LANSING, Mich. (AP) -- State wildlife officials say more than 1,700 white-tailed deer have been killed this summer by a disease affecting several counties in the southern half of Michigan's Lower Peninsula.
Michigan Department of Natural Resources say the outbreak of epizootic hemorrhagic disease, or EHD, has been worst in Ionia County, where more than 1,100 deer have died.
DNR officials say 225 deer have been killed in Branch County, followed by 153 in Clinton County and 101 in Calhoun County.
Officials previously said the untreatable viral disease that causes extensive internal bleeding and is transmitted by a type of biting fly called a midge is on the rise nationwide because of hot, dry weather.
Officials say there is no evidence that humans can get the disease.

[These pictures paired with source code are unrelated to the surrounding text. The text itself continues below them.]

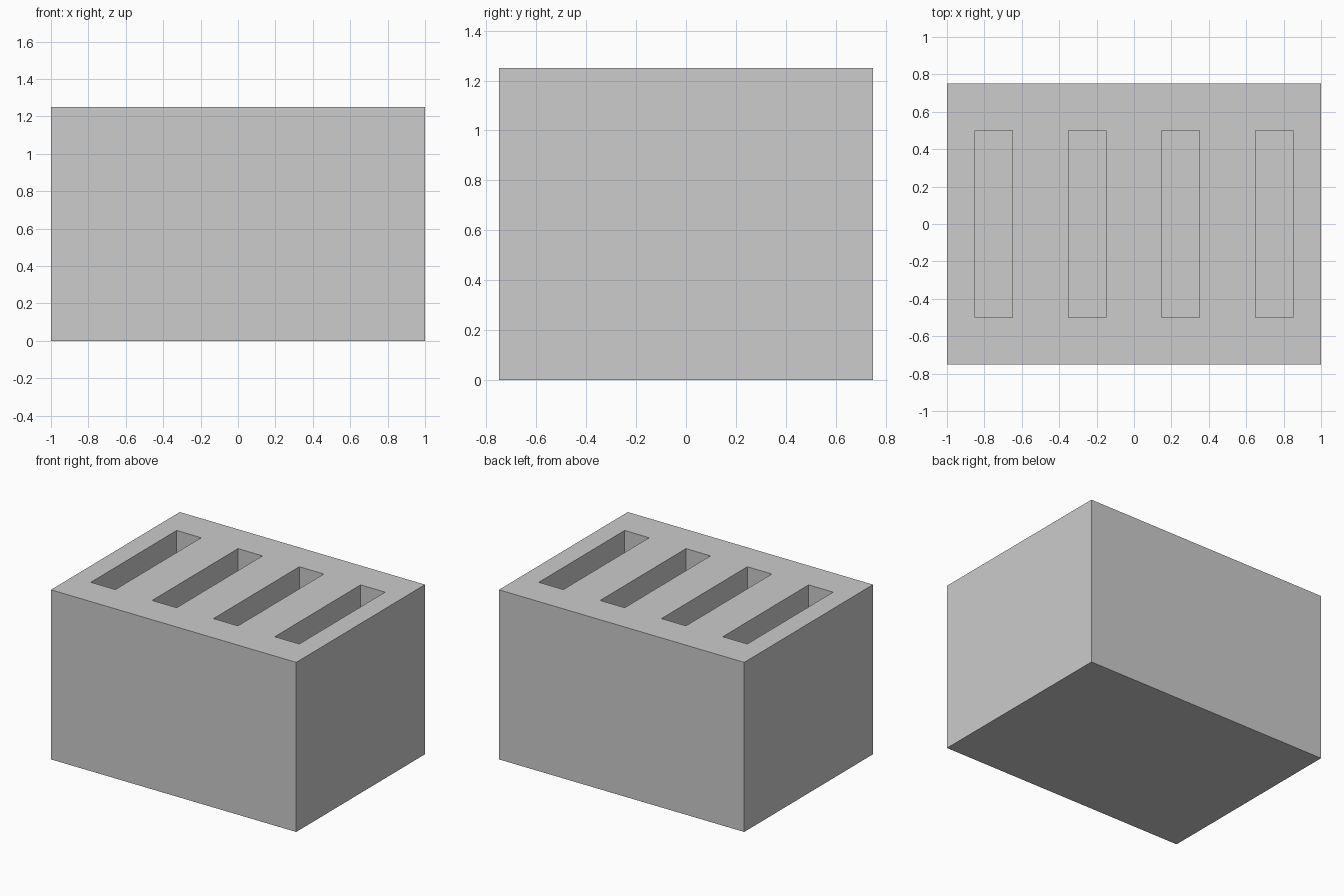
import bpy
import bmesh

cube = bpy.data.objects.get("Cube")
if cube:
    bpy.data.objects.remove(cube, do_unlink=True)

WIDTH, LENGTH, HEIGHT = 2.0, 1.5, 1.25
SLOT_WIDTH, SLOT_LENGTH, SLOT_DEPTH = 0.2, 1.0, 1.0
SLOT_CENTRES = (-0.75, -0.25, 0.25, 0.75)

grey = bpy.data.materials.new("plain_grey")
grey.use_nodes = True
colour = (0.604, 0.604, 0.604, 1.0)
grey.diffuse_color = colour
grey.node_tree.nodes["Principled BSDF"].inputs["Base Color"].default_value = colour


def add_box(bm, size, centre):
    verts = bmesh.ops.create_cube(bm, size=1.0)["verts"]
    bmesh.ops.scale(bm, vec=size, verts=verts)
    bmesh.ops.translate(bm, vec=centre, verts=verts)


def make_object(name, boxes):
    bm = bmesh.new()
    for size, centre in boxes:
        add_box(bm, size, centre)
    mesh = bpy.data.meshes.new(name)
    bm.to_mesh(mesh)
    bm.free()
    mesh.materials.append(grey)
    obj = bpy.data.objects.new(name, mesh)
    bpy.context.collection.objects.link(obj)
    return obj


# Solid block
block = make_object("slotted_block", [((WIDTH, LENGTH, HEIGHT), (0, 0, HEIGHT / 2))])

# Four blind slots, with the cutters rising clear of the top
clearance = 0.2
cut_height = SLOT_DEPTH + clearance
cut_z = HEIGHT + clearance - cut_height / 2
cutters = make_object("slot_cutters", [
    ((SLOT_WIDTH, SLOT_LENGTH, cut_height), (x, 0, cut_z)) for x in SLOT_CENTRES])

cut = block.modifiers.new("slots", "BOOLEAN")
cut.operation = "DIFFERENCE"
cut.solver = "EXACT"
cut.object = cutters

# Apply the cut and discard the cutters
bpy.context.view_layer.objects.active = block
block.select_set(True)
bpy.ops.object.modifier_apply(modifier=cut.name)
bpy.data.objects.remove(cutters, do_unlink=True)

Click here to learn more about EHD from the Michigan Department of Natural Resources.